In this verse, Kṛṣṇa explains that if one remembers Him at the time of death, they are immediately transferred to His transcendental abode. However, if His devotee is somehow unable to remember Him at that crucial moment, Kṛṣṇa is so kind that He personally intervenes.
In the Varāha Purāṇa, the Lord says, “If My devotee is not able to remember Me at the time of death because of the great disturbances felt within the body at that time, then I shall remember My devotee and take him back to the spiritual world.”
“O Lord Hari, I have spent my life uselessly. Although I have obtained a human birth, I have not worshipped Rādhā and Kṛṣṇa, and thus I have knowingly drunk poison.”
— Iṣṭa-Deve Vijñapti, Verse 1,
By Śrīla Narottama dāsa Ṭhākura
Narottama dāsa Ṭhākura is a pure devotee of the Lord, and whilst he was on this planet he spent his entire life engaged in service to the Divine Couple. However, due to his profound humility, he genuinely felt that he had not worshipped Them at all and had therefore wasted his life.
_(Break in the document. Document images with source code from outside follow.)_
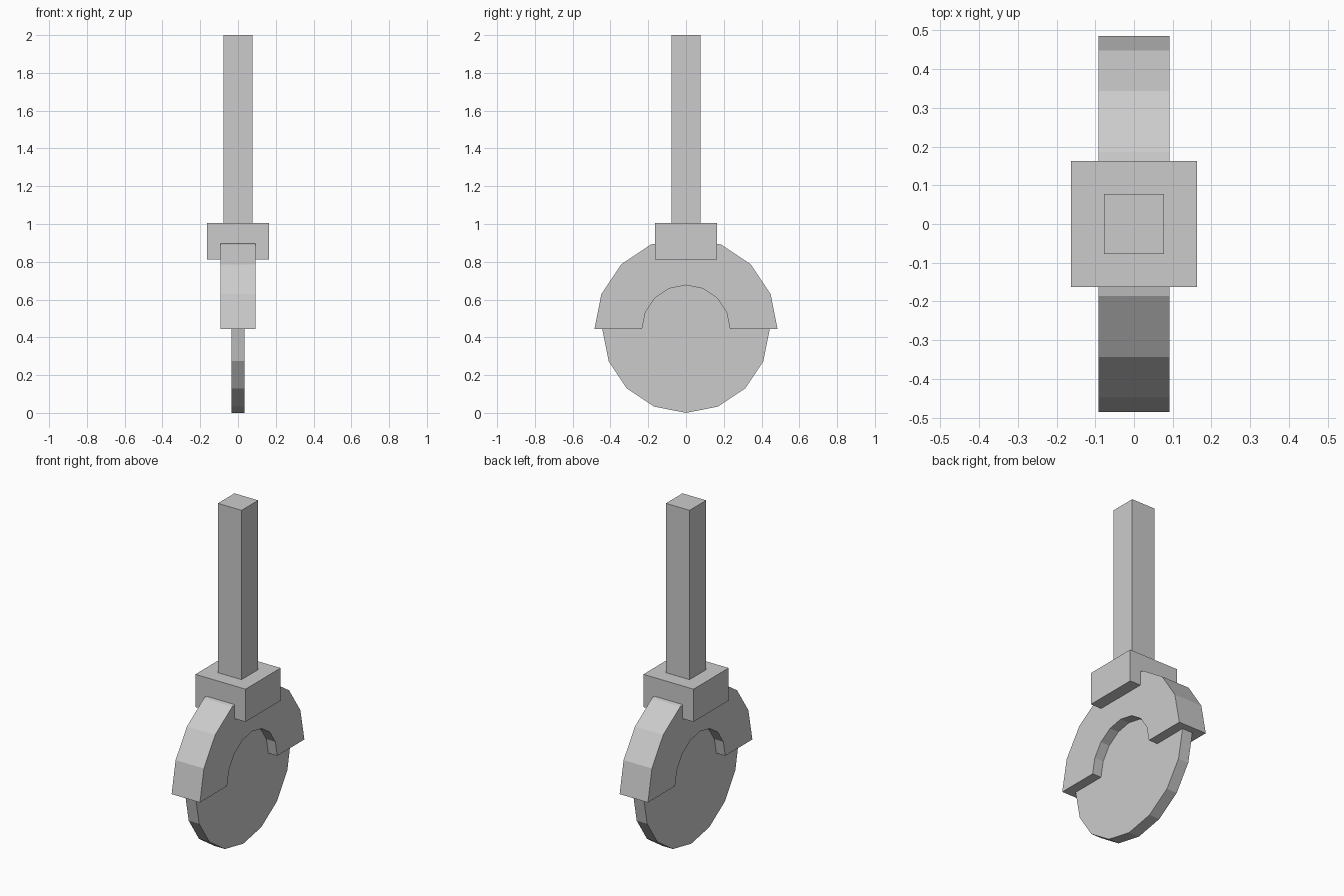
import bpy, bmesh, math

if "Cube" in bpy.data.objects:
    bpy.data.objects.remove(bpy.data.objects["Cube"])

AXLE_Z = 0.443


def finish(name, bm):
    bmesh.ops.recalc_face_normals(bm, faces=bm.faces)
    mesh = bpy.data.meshes.new(name)
    bm.to_mesh(mesh)
    bm.free()
    obj = bpy.data.objects.new(name, mesh)
    bpy.context.collection.objects.link(obj)
    return obj


def box(name, half, z0, z1):
    bm = bmesh.new()
    bmesh.ops.create_cube(bm, size=1)
    bmesh.ops.scale(bm, verts=bm.verts, vec=(2 * half, 2 * half, z1 - z0))
    bmesh.ops.translate(bm, verts=bm.verts, vec=(0, 0, (z0 + z1) / 2))
    return finish(name, bm)


def arc(radius, steps):
    # points on a 16-sided circle around the axle
    return [(radius * math.cos(i * math.pi / 8), AXLE_Z + radius * math.sin(i * math.pi / 8))
            for i in range(steps)]


def extruded(name, points, half):
    # (y, z) outline made into a slab across x
    bm = bmesh.new()
    face = bm.faces.new([bm.verts.new((-half, y, z)) for y, z in points])
    out = bmesh.ops.extrude_face_region(bm, geom=[face], use_keep_orig=True)
    moved = [v for v in out["geom"] if isinstance(v, bmesh.types.BMVert)]
    bmesh.ops.translate(bm, verts=moved, vec=(2 * half, 0, 0))
    return finish(name, bm)


# Thin wheel disc
extruded("wheel", arc(0.443, 16), 0.034)

# Half-ring fender around the upper wheel
extruded("fender", arc(0.485, 9) + arc(0.233, 9)[::-1], 0.092)

# Mounting block and square post
box("mount_block", 0.163, 0.813, 1.005)
box("post", 0.077, 1.005, 2.0)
I have been living at Bhaktivedanta Manor for two years now, and those years have flown by, dragged away by the fierce currents of time. Already, the sun of complacency has arisen in my heart and caused some of my initial enthusiasm to evaporate.
Śrīla Prabhupāda has given me the precious gift of devotional service, but I am letting that gift slip through my fingers. This is because my desire for sense gratification is currently greater than my desire for Kṛṣṇa. Prabhupāda has shown me the stars, yet I continue to crawl in the mud, revelling in illusory pleasure. I therefore pray to him as follows: